:: Exercise instructions ::
Say how many lines in the entries hold the string "lugs", giving the number by itself.

Top of Data listing

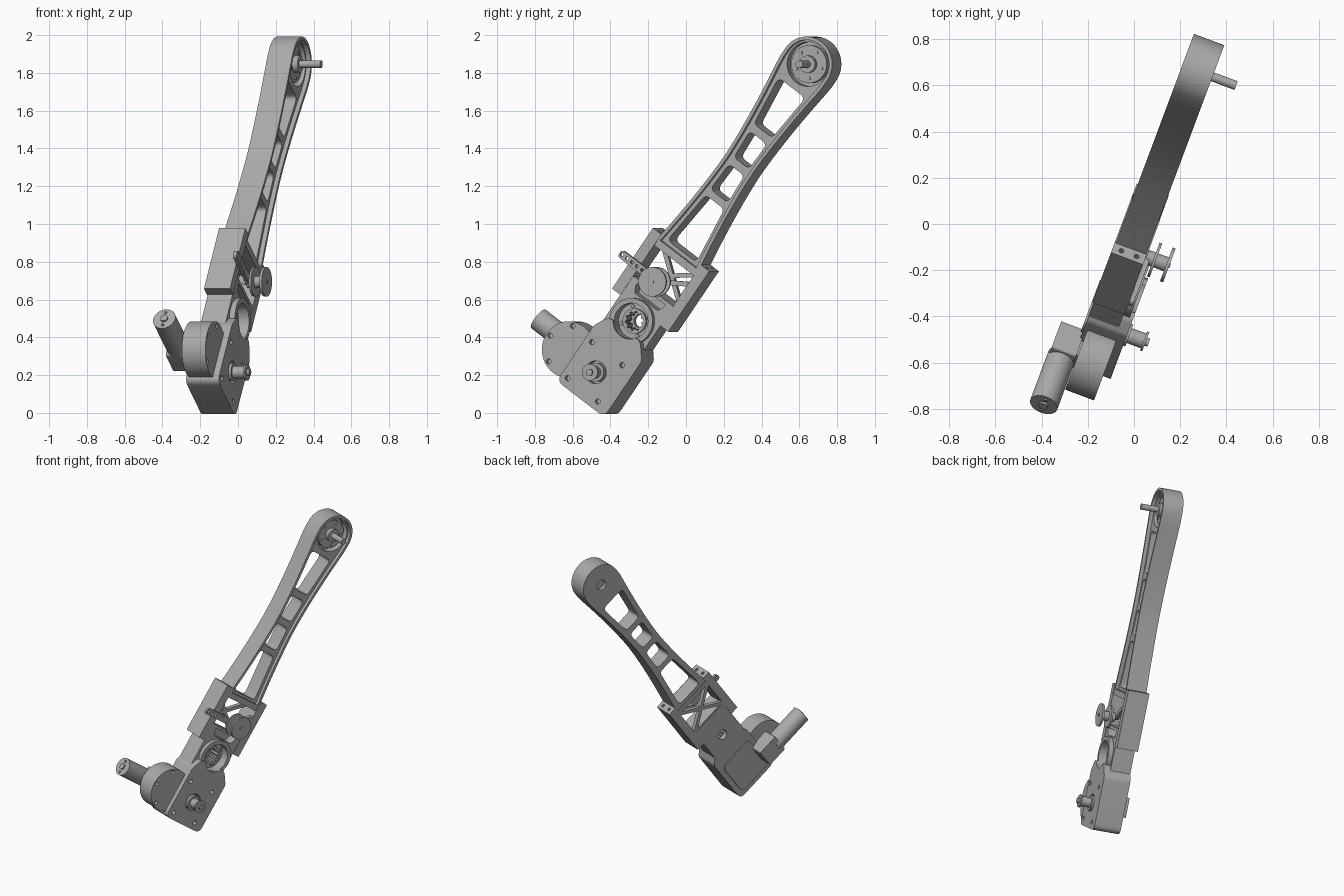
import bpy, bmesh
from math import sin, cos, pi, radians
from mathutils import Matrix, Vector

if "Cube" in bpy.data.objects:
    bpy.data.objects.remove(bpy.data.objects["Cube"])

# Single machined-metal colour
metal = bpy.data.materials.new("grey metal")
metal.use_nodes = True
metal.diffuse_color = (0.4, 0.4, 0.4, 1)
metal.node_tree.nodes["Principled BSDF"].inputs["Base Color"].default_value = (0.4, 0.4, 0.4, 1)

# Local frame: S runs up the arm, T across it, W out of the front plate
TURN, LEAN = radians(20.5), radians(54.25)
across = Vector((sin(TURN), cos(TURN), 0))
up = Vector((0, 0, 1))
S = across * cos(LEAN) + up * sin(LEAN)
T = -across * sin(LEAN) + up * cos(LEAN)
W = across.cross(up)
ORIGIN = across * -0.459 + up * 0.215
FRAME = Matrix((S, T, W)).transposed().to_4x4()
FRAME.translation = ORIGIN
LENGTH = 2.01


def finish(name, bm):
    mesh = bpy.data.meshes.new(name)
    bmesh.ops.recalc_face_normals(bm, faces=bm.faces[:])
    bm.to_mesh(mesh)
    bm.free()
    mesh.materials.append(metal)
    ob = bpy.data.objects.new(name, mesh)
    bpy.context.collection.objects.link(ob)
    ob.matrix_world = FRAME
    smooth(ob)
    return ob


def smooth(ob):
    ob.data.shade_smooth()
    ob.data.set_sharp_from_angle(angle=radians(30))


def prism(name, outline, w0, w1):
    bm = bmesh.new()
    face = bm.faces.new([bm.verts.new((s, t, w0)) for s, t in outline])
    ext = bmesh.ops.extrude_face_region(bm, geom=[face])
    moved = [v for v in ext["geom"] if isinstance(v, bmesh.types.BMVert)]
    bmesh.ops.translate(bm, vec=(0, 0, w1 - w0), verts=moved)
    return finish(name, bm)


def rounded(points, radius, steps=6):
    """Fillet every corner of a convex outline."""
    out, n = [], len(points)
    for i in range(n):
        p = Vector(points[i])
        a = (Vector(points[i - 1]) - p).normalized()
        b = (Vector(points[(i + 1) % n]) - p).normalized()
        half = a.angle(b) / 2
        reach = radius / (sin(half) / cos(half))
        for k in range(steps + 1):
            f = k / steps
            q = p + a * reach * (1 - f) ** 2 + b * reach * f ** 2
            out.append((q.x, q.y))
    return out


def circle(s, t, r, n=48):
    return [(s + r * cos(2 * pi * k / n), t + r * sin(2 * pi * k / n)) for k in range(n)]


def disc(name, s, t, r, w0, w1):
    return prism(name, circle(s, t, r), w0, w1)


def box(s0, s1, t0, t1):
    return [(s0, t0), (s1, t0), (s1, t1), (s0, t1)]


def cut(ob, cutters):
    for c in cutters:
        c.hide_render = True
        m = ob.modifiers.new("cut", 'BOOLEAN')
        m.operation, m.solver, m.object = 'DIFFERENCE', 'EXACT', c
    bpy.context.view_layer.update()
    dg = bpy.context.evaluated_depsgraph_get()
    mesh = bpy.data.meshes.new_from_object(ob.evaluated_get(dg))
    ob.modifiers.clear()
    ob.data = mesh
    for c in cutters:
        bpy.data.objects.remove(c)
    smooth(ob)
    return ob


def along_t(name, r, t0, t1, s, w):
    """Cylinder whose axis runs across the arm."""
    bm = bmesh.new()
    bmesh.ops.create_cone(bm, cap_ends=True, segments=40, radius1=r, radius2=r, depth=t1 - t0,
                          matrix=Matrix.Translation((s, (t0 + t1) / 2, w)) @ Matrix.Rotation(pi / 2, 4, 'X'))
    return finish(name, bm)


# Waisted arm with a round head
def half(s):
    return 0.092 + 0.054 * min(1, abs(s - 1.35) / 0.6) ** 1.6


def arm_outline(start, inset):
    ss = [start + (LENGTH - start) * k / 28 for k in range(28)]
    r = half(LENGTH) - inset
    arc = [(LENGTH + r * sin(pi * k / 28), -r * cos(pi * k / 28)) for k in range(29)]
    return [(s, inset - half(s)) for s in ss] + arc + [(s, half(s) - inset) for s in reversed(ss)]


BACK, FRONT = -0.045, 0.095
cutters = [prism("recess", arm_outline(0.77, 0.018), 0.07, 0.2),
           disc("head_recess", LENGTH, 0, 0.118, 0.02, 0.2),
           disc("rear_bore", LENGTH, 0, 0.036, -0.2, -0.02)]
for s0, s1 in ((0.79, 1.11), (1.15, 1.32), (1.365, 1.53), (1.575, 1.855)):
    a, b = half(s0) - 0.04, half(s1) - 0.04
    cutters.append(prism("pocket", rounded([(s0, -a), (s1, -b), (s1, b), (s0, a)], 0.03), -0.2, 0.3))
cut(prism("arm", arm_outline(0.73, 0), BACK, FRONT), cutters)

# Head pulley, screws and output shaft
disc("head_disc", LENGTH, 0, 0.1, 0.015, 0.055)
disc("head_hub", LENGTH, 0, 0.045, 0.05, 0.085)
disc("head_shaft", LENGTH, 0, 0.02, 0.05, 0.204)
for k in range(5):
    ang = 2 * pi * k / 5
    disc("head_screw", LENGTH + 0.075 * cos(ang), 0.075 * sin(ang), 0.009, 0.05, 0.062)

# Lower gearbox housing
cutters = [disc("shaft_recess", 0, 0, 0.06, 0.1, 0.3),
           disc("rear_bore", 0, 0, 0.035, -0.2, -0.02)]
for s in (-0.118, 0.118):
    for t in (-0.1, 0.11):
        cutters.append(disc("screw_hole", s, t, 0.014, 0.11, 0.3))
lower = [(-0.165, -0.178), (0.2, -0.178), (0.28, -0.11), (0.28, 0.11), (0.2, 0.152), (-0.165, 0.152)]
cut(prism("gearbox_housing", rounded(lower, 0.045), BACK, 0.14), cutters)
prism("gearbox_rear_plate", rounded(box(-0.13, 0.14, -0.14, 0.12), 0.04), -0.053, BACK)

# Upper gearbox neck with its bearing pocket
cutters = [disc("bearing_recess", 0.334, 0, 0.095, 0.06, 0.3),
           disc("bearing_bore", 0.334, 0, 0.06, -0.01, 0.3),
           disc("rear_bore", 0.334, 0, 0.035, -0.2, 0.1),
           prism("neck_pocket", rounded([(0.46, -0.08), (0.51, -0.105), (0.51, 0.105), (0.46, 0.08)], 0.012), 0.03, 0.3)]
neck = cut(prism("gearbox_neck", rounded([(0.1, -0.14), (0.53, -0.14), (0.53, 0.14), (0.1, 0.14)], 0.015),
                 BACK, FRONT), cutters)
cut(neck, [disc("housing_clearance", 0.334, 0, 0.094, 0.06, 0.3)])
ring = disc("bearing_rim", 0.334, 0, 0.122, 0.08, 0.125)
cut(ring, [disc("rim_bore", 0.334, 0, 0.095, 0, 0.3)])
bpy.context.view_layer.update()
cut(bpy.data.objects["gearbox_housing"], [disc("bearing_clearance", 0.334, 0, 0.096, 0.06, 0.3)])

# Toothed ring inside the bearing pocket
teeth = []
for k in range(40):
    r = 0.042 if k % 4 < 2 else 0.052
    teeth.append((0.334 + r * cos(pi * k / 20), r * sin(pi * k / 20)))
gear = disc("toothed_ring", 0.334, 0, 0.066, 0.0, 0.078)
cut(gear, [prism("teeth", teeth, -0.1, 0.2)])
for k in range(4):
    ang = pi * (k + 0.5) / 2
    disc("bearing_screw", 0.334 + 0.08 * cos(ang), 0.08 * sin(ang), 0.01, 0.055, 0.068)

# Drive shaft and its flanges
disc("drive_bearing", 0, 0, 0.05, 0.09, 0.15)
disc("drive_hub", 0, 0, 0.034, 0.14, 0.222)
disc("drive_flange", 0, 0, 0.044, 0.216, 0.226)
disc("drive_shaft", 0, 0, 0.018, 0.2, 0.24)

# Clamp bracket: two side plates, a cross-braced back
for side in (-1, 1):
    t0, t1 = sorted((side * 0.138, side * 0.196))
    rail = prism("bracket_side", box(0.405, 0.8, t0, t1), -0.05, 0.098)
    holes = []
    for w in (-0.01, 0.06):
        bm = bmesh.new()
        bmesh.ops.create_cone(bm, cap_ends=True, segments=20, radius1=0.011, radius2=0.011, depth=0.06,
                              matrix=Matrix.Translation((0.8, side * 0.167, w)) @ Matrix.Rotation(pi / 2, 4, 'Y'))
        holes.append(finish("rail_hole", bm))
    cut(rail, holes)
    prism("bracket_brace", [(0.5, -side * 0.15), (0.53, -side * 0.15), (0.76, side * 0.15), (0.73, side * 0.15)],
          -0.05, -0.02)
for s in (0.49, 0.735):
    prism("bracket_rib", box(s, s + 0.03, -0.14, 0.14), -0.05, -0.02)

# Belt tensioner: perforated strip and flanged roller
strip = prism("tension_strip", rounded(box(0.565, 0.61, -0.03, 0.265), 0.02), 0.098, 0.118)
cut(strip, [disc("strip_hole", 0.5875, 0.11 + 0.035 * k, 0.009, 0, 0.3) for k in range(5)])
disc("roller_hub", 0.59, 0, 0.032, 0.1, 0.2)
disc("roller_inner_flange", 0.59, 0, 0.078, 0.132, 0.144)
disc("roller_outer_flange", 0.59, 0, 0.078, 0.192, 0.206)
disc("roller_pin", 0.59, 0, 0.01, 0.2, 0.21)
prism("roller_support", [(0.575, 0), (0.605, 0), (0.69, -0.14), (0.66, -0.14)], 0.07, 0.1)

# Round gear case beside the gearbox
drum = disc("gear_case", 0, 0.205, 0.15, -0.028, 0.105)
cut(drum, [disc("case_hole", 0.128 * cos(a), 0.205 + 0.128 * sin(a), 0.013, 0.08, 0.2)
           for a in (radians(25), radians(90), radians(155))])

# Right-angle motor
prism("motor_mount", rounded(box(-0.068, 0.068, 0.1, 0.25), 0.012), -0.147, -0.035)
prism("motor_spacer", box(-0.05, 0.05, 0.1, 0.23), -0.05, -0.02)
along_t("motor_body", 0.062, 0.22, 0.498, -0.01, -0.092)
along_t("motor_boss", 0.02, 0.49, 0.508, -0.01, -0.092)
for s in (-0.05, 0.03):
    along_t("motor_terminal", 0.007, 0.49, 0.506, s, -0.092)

Bottom of Data listing
Top of Data listing

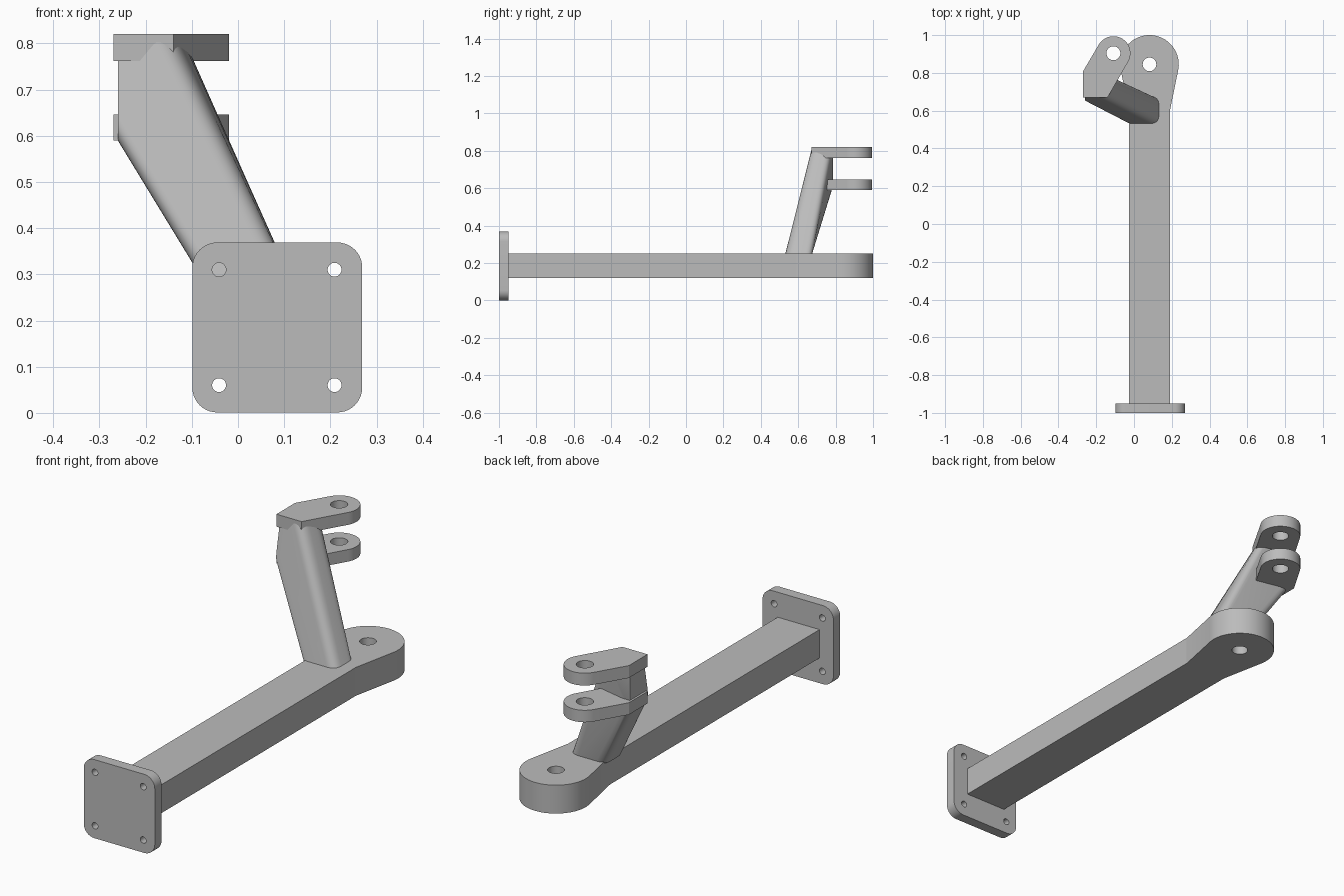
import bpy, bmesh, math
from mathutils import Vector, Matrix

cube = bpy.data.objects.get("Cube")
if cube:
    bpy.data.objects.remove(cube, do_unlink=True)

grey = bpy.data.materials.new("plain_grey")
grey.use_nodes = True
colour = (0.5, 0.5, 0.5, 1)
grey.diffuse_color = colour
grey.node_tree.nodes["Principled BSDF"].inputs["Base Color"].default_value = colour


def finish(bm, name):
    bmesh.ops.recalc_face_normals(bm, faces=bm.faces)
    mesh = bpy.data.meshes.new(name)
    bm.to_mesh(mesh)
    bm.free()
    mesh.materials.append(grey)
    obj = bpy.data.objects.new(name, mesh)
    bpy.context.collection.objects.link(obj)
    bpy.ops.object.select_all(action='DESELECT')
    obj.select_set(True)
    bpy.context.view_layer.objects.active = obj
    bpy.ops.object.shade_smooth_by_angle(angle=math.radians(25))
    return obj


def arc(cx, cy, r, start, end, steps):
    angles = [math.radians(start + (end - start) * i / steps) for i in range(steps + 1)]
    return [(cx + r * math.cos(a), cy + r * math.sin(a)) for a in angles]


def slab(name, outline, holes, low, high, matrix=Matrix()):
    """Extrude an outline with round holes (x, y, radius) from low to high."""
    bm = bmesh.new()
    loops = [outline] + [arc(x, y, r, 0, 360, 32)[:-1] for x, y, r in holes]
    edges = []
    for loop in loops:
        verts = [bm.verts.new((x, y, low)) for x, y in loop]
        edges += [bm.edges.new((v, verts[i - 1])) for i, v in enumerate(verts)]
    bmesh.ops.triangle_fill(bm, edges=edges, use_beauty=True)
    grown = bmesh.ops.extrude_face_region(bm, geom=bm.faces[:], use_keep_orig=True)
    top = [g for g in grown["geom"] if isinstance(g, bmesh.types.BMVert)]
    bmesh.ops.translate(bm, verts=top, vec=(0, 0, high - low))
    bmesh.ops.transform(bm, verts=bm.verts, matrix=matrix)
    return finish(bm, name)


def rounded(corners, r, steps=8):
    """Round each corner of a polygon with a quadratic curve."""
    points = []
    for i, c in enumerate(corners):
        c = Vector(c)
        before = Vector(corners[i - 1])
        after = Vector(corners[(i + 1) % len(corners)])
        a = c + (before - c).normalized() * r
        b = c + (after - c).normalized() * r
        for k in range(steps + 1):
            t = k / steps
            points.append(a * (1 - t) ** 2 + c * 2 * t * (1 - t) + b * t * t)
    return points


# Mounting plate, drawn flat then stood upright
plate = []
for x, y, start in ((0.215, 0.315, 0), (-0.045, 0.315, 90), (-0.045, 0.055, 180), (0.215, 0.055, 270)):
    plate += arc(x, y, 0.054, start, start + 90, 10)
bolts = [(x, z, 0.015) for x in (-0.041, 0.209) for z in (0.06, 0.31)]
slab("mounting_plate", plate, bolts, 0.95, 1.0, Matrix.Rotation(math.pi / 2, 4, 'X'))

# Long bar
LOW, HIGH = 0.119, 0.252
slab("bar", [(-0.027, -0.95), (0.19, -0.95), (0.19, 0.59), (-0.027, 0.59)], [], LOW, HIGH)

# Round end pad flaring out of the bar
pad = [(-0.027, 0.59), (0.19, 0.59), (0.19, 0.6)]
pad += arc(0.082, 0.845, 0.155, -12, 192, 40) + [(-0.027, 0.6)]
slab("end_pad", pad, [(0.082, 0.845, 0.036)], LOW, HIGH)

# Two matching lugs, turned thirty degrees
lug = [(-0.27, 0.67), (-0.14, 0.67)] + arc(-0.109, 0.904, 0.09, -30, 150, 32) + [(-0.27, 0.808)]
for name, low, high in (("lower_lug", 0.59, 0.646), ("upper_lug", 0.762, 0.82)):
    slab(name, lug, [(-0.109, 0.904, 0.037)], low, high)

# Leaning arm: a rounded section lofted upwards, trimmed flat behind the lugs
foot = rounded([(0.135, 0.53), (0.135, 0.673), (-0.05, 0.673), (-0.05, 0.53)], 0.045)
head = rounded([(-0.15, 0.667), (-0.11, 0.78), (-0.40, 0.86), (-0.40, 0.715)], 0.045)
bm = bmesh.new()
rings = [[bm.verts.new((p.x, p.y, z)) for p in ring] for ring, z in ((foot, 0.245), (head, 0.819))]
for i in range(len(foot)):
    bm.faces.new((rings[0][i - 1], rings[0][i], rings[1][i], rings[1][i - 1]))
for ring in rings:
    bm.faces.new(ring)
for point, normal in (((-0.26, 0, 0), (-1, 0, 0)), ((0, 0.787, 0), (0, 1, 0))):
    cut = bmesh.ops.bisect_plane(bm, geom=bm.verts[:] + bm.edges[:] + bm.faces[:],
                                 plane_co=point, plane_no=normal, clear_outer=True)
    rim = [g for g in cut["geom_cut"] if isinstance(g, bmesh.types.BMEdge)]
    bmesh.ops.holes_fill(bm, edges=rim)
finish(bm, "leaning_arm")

Bottom of Data listing

:: Exercise output ::
2